Virtus.pro responded by claiming that ESL inquired into their legal and financial ownership along with country of registration, partnership deals and whether their affiliates are subjected to sanctions. Virtus.pro alleged that this was a “formality” and that ESL disqualified them for “no rational reasons … apart from prejudice and pressure from the outside.”
— Virtus.pro (@virtuspro) March 4, 2022
“ESL publicly announced that the reason for our disqualification was alleged connection to the government and companies that are now connected to sanctions,” the Virtus.pro statement reads. “However, there was quite different wording in private texting: even though we are not connected to the government, WE MAKE AN IMPRESSION of it being true. We can’t tolerate this kind of behavior. There are no rational reasons to suspend us from playing in tournaments, apart from prejudice and pressure from the outside.”

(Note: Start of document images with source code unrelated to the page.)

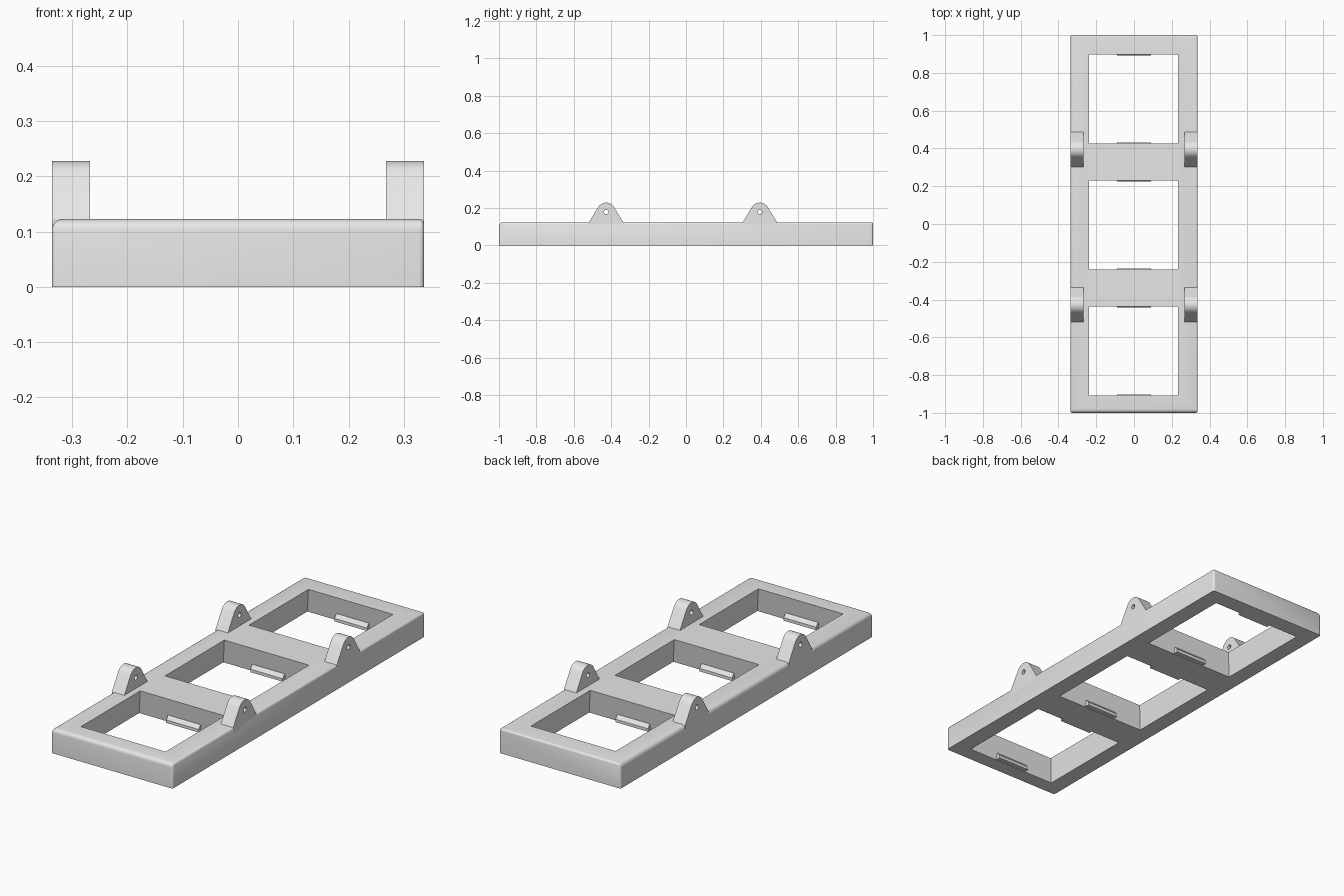
import bpy, bmesh, math

cube = bpy.data.objects.get("Cube")
if cube:
    bpy.data.objects.remove(cube, do_unlink=True)

grey = bpy.data.materials.new("light_grey")
grey.use_nodes = True
GREY = (0.8, 0.8, 0.8, 1)
grey.diffuse_color = GREY
grey.node_tree.nodes["Principled BSDF"].inputs["Base Color"].default_value = GREY

HX, HY, TOP = 0.337, 1.0, 0.123
WIN_X, WIN_HALF, FLARE = -0.002, 0.235, 0.018
WIN_Y = (0.662, -0.005, -0.672)


def finish(name, bm):
    bmesh.ops.recalc_face_normals(bm, faces=bm.faces)
    mesh = bpy.data.meshes.new(name)
    bm.to_mesh(mesh)
    bm.free()
    mesh.materials.append(grey)
    obj = bpy.data.objects.new(name, mesh)
    bpy.context.collection.objects.link(obj)
    return obj


def activate(obj):
    bpy.ops.object.select_all(action='DESELECT')
    obj.select_set(True)
    bpy.context.view_layer.objects.active = obj


def prism(name, profile, x0, x1):
    """Extrude a (y, z) profile along x."""
    bm = bmesh.new()
    face = bm.faces.new([bm.verts.new((x0, y, z)) for y, z in profile])
    ext = bmesh.ops.extrude_face_region(bm, geom=[face])["geom"]
    verts = [v for v in ext if isinstance(v, bmesh.types.BMVert)]
    bmesh.ops.translate(bm, verts=verts, vec=(x1 - x0, 0, 0))
    return finish(name, bm)


def cut(obj, cutter):
    activate(obj)
    mod = obj.modifiers.new("cut", 'BOOLEAN')
    mod.operation, mod.solver, mod.object = 'DIFFERENCE', 'EXACT', cutter
    bpy.ops.object.modifier_apply(modifier=mod.name)
    bpy.data.objects.remove(cutter, do_unlink=True)


def smooth(obj):
    activate(obj)
    bpy.ops.object.shade_smooth_by_angle(angle=math.radians(30))


# Base slab, rounded on top and at the upright corners
bm = bmesh.new()
bmesh.ops.create_cube(bm, size=1)
for v in bm.verts:
    v.co = (v.co.x * 2 * HX, v.co.y * 2 * HY, (v.co.z + 0.5) * TOP)
weight = bm.edges.layers.float.new("bevel_weight_edge")
for e in bm.edges:
    mid = (e.verts[0].co + e.verts[1].co) / 2
    if mid.z < 0.01:
        continue
    wide = mid.z > 0.1 and (mid.x < -0.1 or mid.y < -0.1)
    e[weight] = 1.0 if wide else 0.5
frame = finish("frame", bm)
activate(frame)
bevel = frame.modifiers.new("round", 'BEVEL')
bevel.limit_method, bevel.width, bevel.segments = 'WEIGHT', 0.02, 6
bpy.ops.object.modifier_apply(modifier=bevel.name)

# Three square openings, flaring towards the underside
for cy in WIN_Y:
    bm = bmesh.new()
    bmesh.ops.create_cube(bm, size=2)
    for v in bm.verts:
        half = WIN_HALF + FLARE * (0.5 - v.co.z)
        v.co = (WIN_X + v.co.x * half, cy + v.co.y * half, TOP * (0.5 + v.co.z))
    cut(frame, finish("opening_cutter", bm))
smooth(frame)

# Snap ledges low on the front and back wall of each opening
for i, cy in enumerate(WIN_Y):
    for side, label in ((-1, "front"), (1, "back")):
        wall = WIN_HALF + FLARE
        steps = ((0.02, 0.003), (-0.022, 0.003), (-0.022, 0.018),
                 (-0.006, 0.036), (0.02, 0.036))
        profile = [(cy + side * (wall + d), z) for d, z in steps]
        prism(f"{label}_ledge_{i + 1}", profile, -0.09, 0.09)

# Four rounded lugs with a cross hole
HOLE_Z, R, BASE = 0.178, 0.05, 0.092
drop = HOLE_Z - TOP
tangent = math.acos(R / math.hypot(BASE, drop)) - math.atan2(drop, BASE)
for cy, end in ((0.395, "back"), (-0.427, "front")):
    for side, label in ((1, "left"), (-1, "right")):
        profile = [(cy - BASE, TOP - 0.03), (cy + BASE, TOP - 0.03), (cy + BASE, TOP)]
        for k in range(17):
            a = tangent + (math.pi - 2 * tangent) * k / 16
            profile.append((cy + R * math.cos(a), HOLE_Z + R * math.sin(a)))
        profile.append((cy - BASE, TOP))
        lug = prism(f"{end}_{label}_lug", profile, side * 0.268, side * HX)
        ring = [2 * math.pi * k / 20 for k in range(20)]
        hole = [(cy + 0.012 * math.cos(a), HOLE_Z + 0.012 * math.sin(a)) for a in ring]
        cut(lug, prism("hole_cutter", hole, side * 0.2, side * 0.4))
        smooth(lug)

According to a breakdown on Dust2.us of Virtus.pro’s ownership group, ESforce Holding, the holding company is wholly owned by VK, which has a controlling ownership by MagaFon Technology — a business partnership between Sogaz, Gazprom and Rostec. All of those three partnership companies have been the target of sanctions by the United States and the European Union.
Virtus.pro also announced an investment of over $100 million from USM Holdings, a company owned by Russian oligarch Alisher Usmanov in 2015. Usmanov has been the subject of sanctions by the United Kingdom.
In their statement, Virtus.pro went on to say that they will not exempt their players from playing in the ESL event, and that they will “support their decision.”
“We are facing a prime example of ‘the cancel culture.’ However in this case, there are no ultimatums that are supposed to push us towards certain actions. That’s why we won’t respond to this aggression with aggression of our own by forbidding our players to play in this tournament,” the statement reads.
The Russian team has two players of Russian nationality on their active roster, as well as two from Kazakhstan and one from Latvia.